→ Task description
Find the word "roll" in the material below and gather every line that contains it.

→ Source information
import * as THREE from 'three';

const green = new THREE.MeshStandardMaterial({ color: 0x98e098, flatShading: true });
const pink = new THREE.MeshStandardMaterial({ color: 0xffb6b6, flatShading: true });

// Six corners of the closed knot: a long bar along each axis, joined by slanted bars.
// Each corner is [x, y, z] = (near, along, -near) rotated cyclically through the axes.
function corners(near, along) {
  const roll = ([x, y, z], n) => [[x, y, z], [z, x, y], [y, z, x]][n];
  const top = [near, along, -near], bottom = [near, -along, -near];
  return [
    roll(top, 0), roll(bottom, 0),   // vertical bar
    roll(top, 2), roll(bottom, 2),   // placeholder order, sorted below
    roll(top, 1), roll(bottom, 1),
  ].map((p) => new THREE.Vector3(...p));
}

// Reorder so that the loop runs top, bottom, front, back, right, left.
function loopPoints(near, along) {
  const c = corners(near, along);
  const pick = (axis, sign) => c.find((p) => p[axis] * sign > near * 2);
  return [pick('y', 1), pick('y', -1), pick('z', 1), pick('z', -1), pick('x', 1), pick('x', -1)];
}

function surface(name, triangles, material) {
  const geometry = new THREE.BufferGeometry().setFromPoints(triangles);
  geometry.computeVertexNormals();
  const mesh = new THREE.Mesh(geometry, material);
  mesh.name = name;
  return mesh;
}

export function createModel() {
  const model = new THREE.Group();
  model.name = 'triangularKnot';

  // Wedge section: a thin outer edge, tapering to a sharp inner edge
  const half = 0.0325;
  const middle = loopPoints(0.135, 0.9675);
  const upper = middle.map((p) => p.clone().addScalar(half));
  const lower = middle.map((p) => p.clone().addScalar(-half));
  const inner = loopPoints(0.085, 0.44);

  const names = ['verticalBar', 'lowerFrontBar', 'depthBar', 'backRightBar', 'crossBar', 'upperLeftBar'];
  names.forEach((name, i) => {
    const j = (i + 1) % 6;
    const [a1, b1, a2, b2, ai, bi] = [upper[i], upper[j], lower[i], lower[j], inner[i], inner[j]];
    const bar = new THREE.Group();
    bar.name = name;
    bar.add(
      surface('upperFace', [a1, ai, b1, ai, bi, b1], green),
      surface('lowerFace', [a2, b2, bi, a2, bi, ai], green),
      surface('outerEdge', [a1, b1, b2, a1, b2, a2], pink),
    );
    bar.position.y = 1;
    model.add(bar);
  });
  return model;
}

→ The answer
  const roll = ([x, y, z], n) => [[x, y, z], [z, x, y], [y, z, x]][n];
    roll(top, 0), roll(bottom, 0),   // vertical bar
    roll(top, 2), roll(bottom, 2),   // placeholder order, sorted below
    roll(top, 1), roll(bottom, 1),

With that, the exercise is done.